What is effective professional development?
From my time in teaching, there were 3 types of teachers when it came to CPD:
- CPD is a regular aspect of their day-to-day. They are constantly scrolling through Twitter (#edutwitter) or Facebook, talking to colleagues and engaged with how they get better as a teacher.
- CPD is an occasional activity, whether it’s attending an INSET session, a course, or doing summer exam marking.
- CPD is something to think of when it comes to appraisal and you have to justify what you did in the last year to support your professional development.
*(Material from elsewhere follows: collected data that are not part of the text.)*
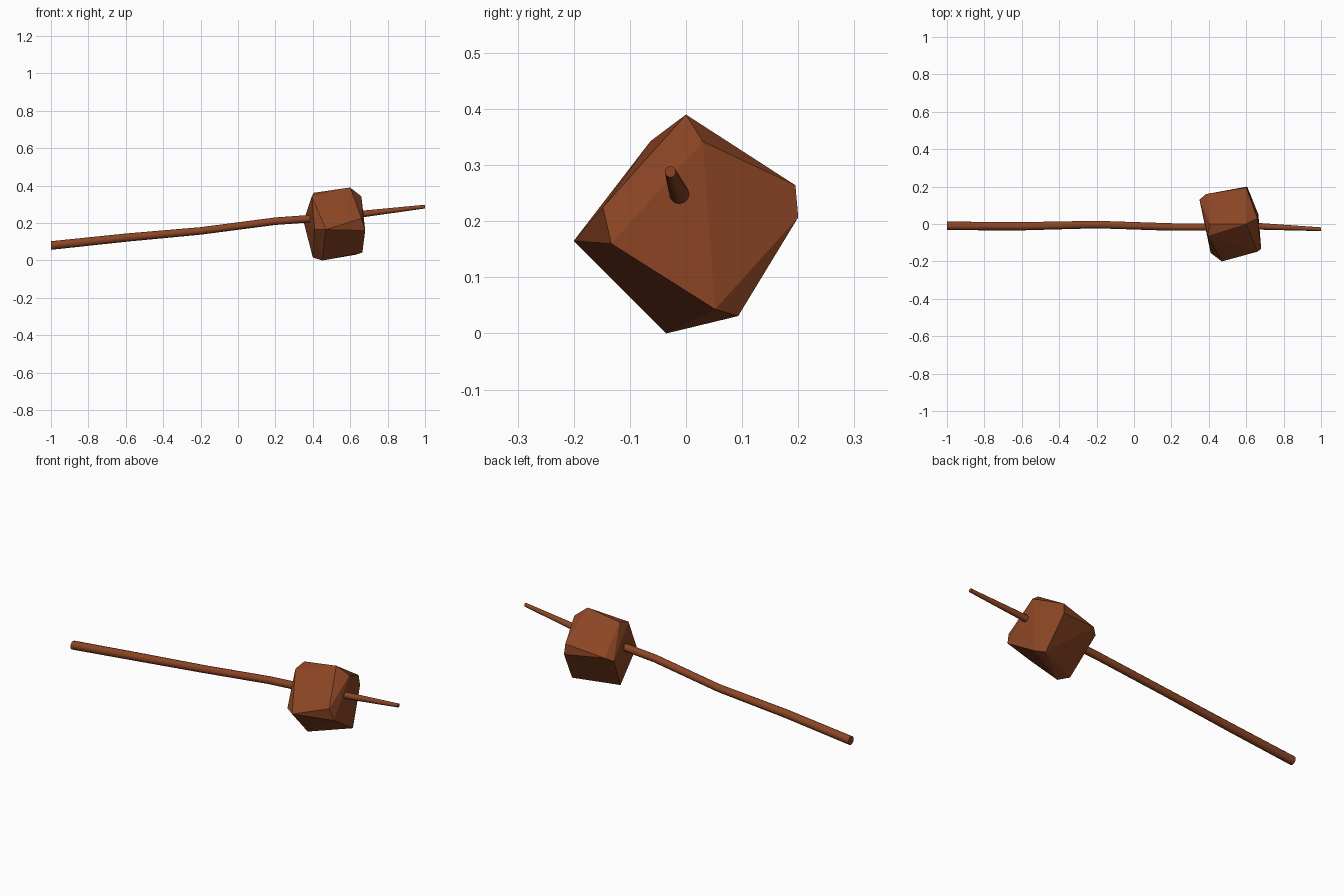
import bpy, bmesh, math
from mathutils import Vector

if "Cube" in bpy.data.objects:
    bpy.data.objects.remove(bpy.data.objects["Cube"])

BROWN = (0.26, 0.06, 0.018, 1)
wood = bpy.data.materials.new("brown_wood")
wood.use_nodes = True
wood.diffuse_color = BROWN
wood.node_tree.nodes["Principled BSDF"].inputs["Base Color"].default_value = BROWN


def make_object(name, bm):
    bmesh.ops.recalc_face_normals(bm, faces=bm.faces)
    mesh = bpy.data.meshes.new(name)
    bm.to_mesh(mesh)
    bm.free()
    mesh.materials.append(wood)
    obj = bpy.data.objects.new(name, mesh)
    bpy.context.collection.objects.link(obj)
    return obj


def tapered_rod(name, path, sides=12):
    """Loft upright rings along a path of (x, y, z, radius)."""
    bm = bmesh.new()
    rings = []
    for x, y, z, r in path:
        angles = [2 * math.pi * i / sides for i in range(sides)]
        rings.append([bm.verts.new((x, y + r * math.cos(a), z + r * math.sin(a)))
                      for a in angles])
    for a, b in zip(rings, rings[1:]):
        for i in range(sides):
            j = (i + 1) % sides
            bm.faces.new((a[i], a[j], b[j], b[i]))
    bm.faces.new(rings[0])
    bm.faces.new(rings[-1])
    return make_object(name, bm)


# Slightly bent handle that tapers to a thin tip
handle = tapered_rod("handle", [
    (-1.0, -0.01, 0.08, 0.023),
    (-0.6, -0.012, 0.122, 0.022),
    (-0.2, -0.003, 0.158, 0.020),
    (0.2, -0.016, 0.21, 0.020),
    (0.38, -0.016, 0.223, 0.020),
    (0.66, -0.012, 0.248, 0.018),
    (1.0, -0.028, 0.288, 0.010),
])
bpy.context.view_layer.objects.active = handle
handle.select_set(True)
bpy.ops.object.shade_smooth_by_angle(angle=math.radians(40))

# Rough-hewn block: hull of chipped corners
corners = {
    "top": [(0.60, 0.0, 0.39), (0.66, 0.03, 0.342),
            (0.405, 0.0, 0.362), (0.395, -0.063, 0.343)],
    "back": [(0.605, 0.20, 0.207), (0.60, 0.195, 0.264),
             (0.385, 0.16, 0.23), (0.35, 0.13, 0.21)],
    "bottom": [(0.45, -0.035, 0.0), (0.40, 0.0, 0.016),
               (0.665, 0.052, 0.043), (0.63, 0.093, 0.031)],
    "front": [(0.47, -0.20, 0.165), (0.41, -0.155, 0.165),
              (0.68, -0.133, 0.16), (0.66, -0.148, 0.225)],
}
bm = bmesh.new()
for group in corners.values():
    for p in group:
        bm.verts.new(Vector(p))
hull = bmesh.ops.convex_hull(bm, input=bm.verts)
bmesh.ops.delete(bm, geom=[v for v in bm.verts if not v.link_faces], context='VERTS')
make_object("block_head", bm)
And then the thought goes away again until next September.
As with the different types of teachers, CPD provision is not consistent; it varies from country to country, and whilst some teachers have spoken to me of having “fantastic CPD opportunities in their school”, others have said, “there are no CPD opportunities and so I’ve had to do a masters”.
In 2011, the Centre for the Use of Research and Evidence in Education found that only 10% of CPD in English schools was transformative. Of the informative CPD, some are mandatory and statutory (such as safeguarding and asthma training) but that still leaves a lot of teachers for whom passive listening is the staple of their CPD provision. That coupled with budget cuts affecting all areas of school administration (including CPD) leads to a Catch 22...
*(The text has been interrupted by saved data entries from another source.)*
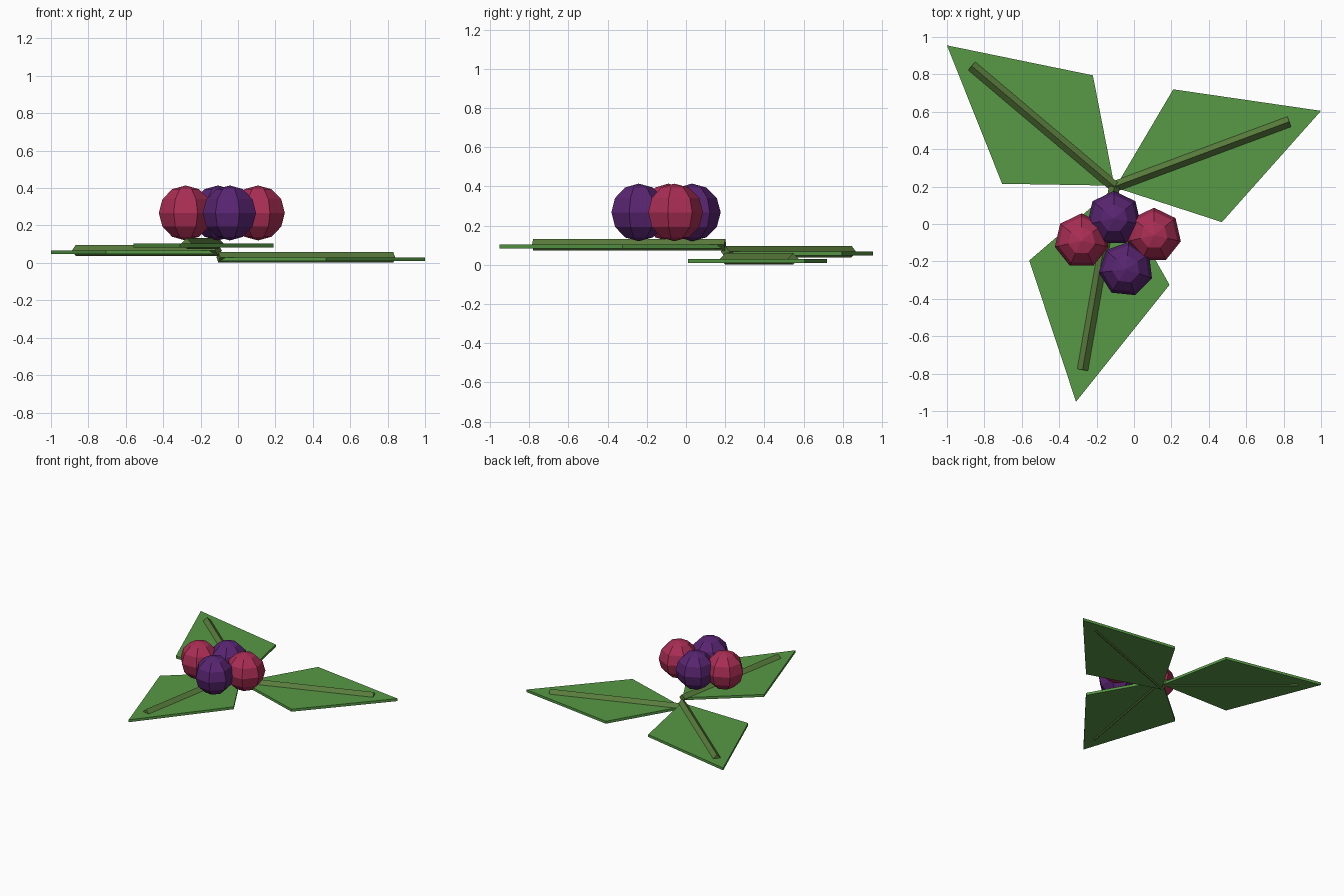
import bpy, math
from mathutils import Vector

if "Cube" in bpy.data.objects:
    bpy.data.objects.remove(bpy.data.objects["Cube"])


def material(name, rgb):
    m = bpy.data.materials.new(name)
    m.diffuse_color = (*rgb, 1)
    m.use_nodes = True
    m.node_tree.nodes["Principled BSDF"].inputs["Base Color"].default_value = m.diffuse_color
    return m


LEAF = material("leaf green", (0.095, 0.32, 0.06))
RIB = material("olive green", (0.10, 0.20, 0.045))
RED = material("berry red", (0.40, 0.027, 0.09))
PURPLE = material("berry purple", (0.098, 0.018, 0.165))


def mesh_object(name, verts, faces, mat):
    me = bpy.data.meshes.new(name)
    me.from_pydata(verts, [], faces)
    me.materials.append(mat)
    ob = bpy.data.objects.new(name, me)
    bpy.context.collection.objects.link(ob)
    return ob


def prism(name, bottom, top, mat):
    """Closed solid between two matching counter-clockwise outlines."""
    n = len(bottom)
    faces = [tuple(reversed(range(n))), tuple(range(n, 2 * n))]
    faces += [(i, (i + 1) % n, n + (i + 1) % n, n + i) for i in range(n)]
    return mesh_object(name, bottom + top, faces, mat)


def leaf(name, outline, rib_end, z):
    # thin kite-shaped blade
    prism(name + "_blade", [(x, y, z - 0.02) for x, y in outline],
          [(x, y, z) for x, y in outline], LEAF)
    # diamond-section midrib running through the blade
    a, b = Vector((-0.105, 0.2, z)), Vector((*rib_end, z))
    side = Vector((0, 0, 1)).cross(b - a).normalized()
    ring = [side * 0.029, Vector((0, 0, 0.029)), -side * 0.029, Vector((0, 0, -0.029))]
    prism(name + "_midrib", [tuple(a + r) for r in ring],
          [tuple(b + r) for r in ring], RIB)


# three stacked leaves, outlines counter-clockwise from the stem end
leaf("right_leaf", [(-0.10, 0.195), (0.47, 0.01), (1.0, 0.605), (0.21, 0.72)],
     (0.83, 0.547), 0.03)
leaf("left_leaf", [(-0.105, 0.205), (-0.22, 0.795), (-1.0, 0.955), (-0.705, 0.215)],
     (-0.868, 0.845), 0.067)
leaf("front_leaf", [(-0.105, 0.195), (-0.56, -0.195), (-0.31, -0.95), (0.19, -0.325)],
     (-0.275, -0.78), 0.103)

# cluster of faceted berries
berries = [("left_red_berry", -0.28, -0.09, 0, RED),
           ("right_red_berry", 0.107, -0.06, 0, RED),
           ("back_purple_berry", -0.107, 0.03, 0, PURPLE),
           ("front_purple_berry", -0.043, -0.242, -6, PURPLE)]
for name, x, y, turn, mat in berries:
    bpy.ops.mesh.primitive_uv_sphere_add(segments=7, ring_count=6, radius=0.147,
                                         location=(x, y, 0.267),
                                         rotation=(0, 0, math.radians(turn)))
    ob = bpy.context.object
    ob.name = name
    ob.data.materials.append(mat)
How can schools develop their staff as cost-effectively as possible?
What if there was a solution where every teacher could choose their own development, act upon it, but still feed into the overall development of the school? Better still, what if it was done during class time and the resources needed amounted to the cost of a book per member of staff, or even just access to the world-wide-web?
Enter action research
When I first started teaching, I hadn’t heard of action research. In my RQT year, I heard of a school that had spent £3,000 on getting a university in to run an action research trial. When I came to my 4th year it was a mainstay in my school, no universities involved, no external speakers, just teachers and the internet.
What is action research?
Action research itself has been around for decades, but as mentioned above it was in the universities’ domain. In short, action research is more likely to lead to transformative CPD as it is asking a teacher to physically implement something in their classroom and reflect upon it. Whilst you can get an expensive
(This is also OneStep CPD’s approach to professional development, and our logic model has been inspired by the work of the Education Endowment Foundation who lead lots of fantastic trials and evidence evaluations in schools.)
So how can you put action research into place in your classroom? Read on for our essential summary of action research...
1) Choosing a focus
This could be an area you are interested in or a problem you want to solve.
2) Choose your strategy
- If you are looking to solve a problem, find a tried and tested approach that has worked in a similar context to you. (Look at our case studies which also include school contexts.)
- If you are just interested in an area, find a strategy that you can engage with.
3) Set a time limit and also set what you want to see
- An in-class intervention generally should last no longer than 6 weeks before you see some improvement or impact. If you don't see some impact in this time then it is unlikely to work.
- A whole-school intervention may take a whole term to see any impact.
- When setting your targets, think of what does Utopia look like? If you solved your problem entirely, what would your classroom be like?
- To set specific targets, look at where you want to see the impact: behaviour, assessment results, engagement, etc.
4) Collect the data throughout the implementation
Whilst you are planning, decide the types of evidence you are going to collect and dates you are going to collect it. For example, if you are looking to see an improvement in how pupils are responding to feedback, you will want images of your marking and how pupil's respond to it throughout your implementation.
5) Analyse the data
At the end reflect on the process and look at your evidence - what was the impact on behaviour/assessment results/engagement?
6) Share your results with people in your school
Is your strategy worth trying? This is interesting if you find a positive or negative impact.
- If there is a positive impact you should want to share it with people in your team or with SLT so they can see a tried and tested method within your context.
- If there is a negative impact and you know other teachers use this strategy, you should still share it with people in your school so they can make an informed decision or can run a similar implementation.
7) Next steps
Do you do more research (put it into place for more time) or was it so effective it becomes part of your teaching arsenal? If it didn't work should you try it with another class in another way or never touch it again?
If you are interested in implementing an action research approach into your classroom, we have some free strategies available so you can see the results for yourself for free.
Sally Hill is the CPD Manager at OneStep CPD. She taught History in Manchester for 5 years, with time as a CPD lead and Head of History.
OneStep CPD champions authors, teachers and pedagogists through our strategies, allowing everyone to test ideas and adopt what works. Our blog does the same, providing a platform for anyone with an interest in education to share good practice and great ideas.
All opinions are those of the author and not necessarily OneStep CPD.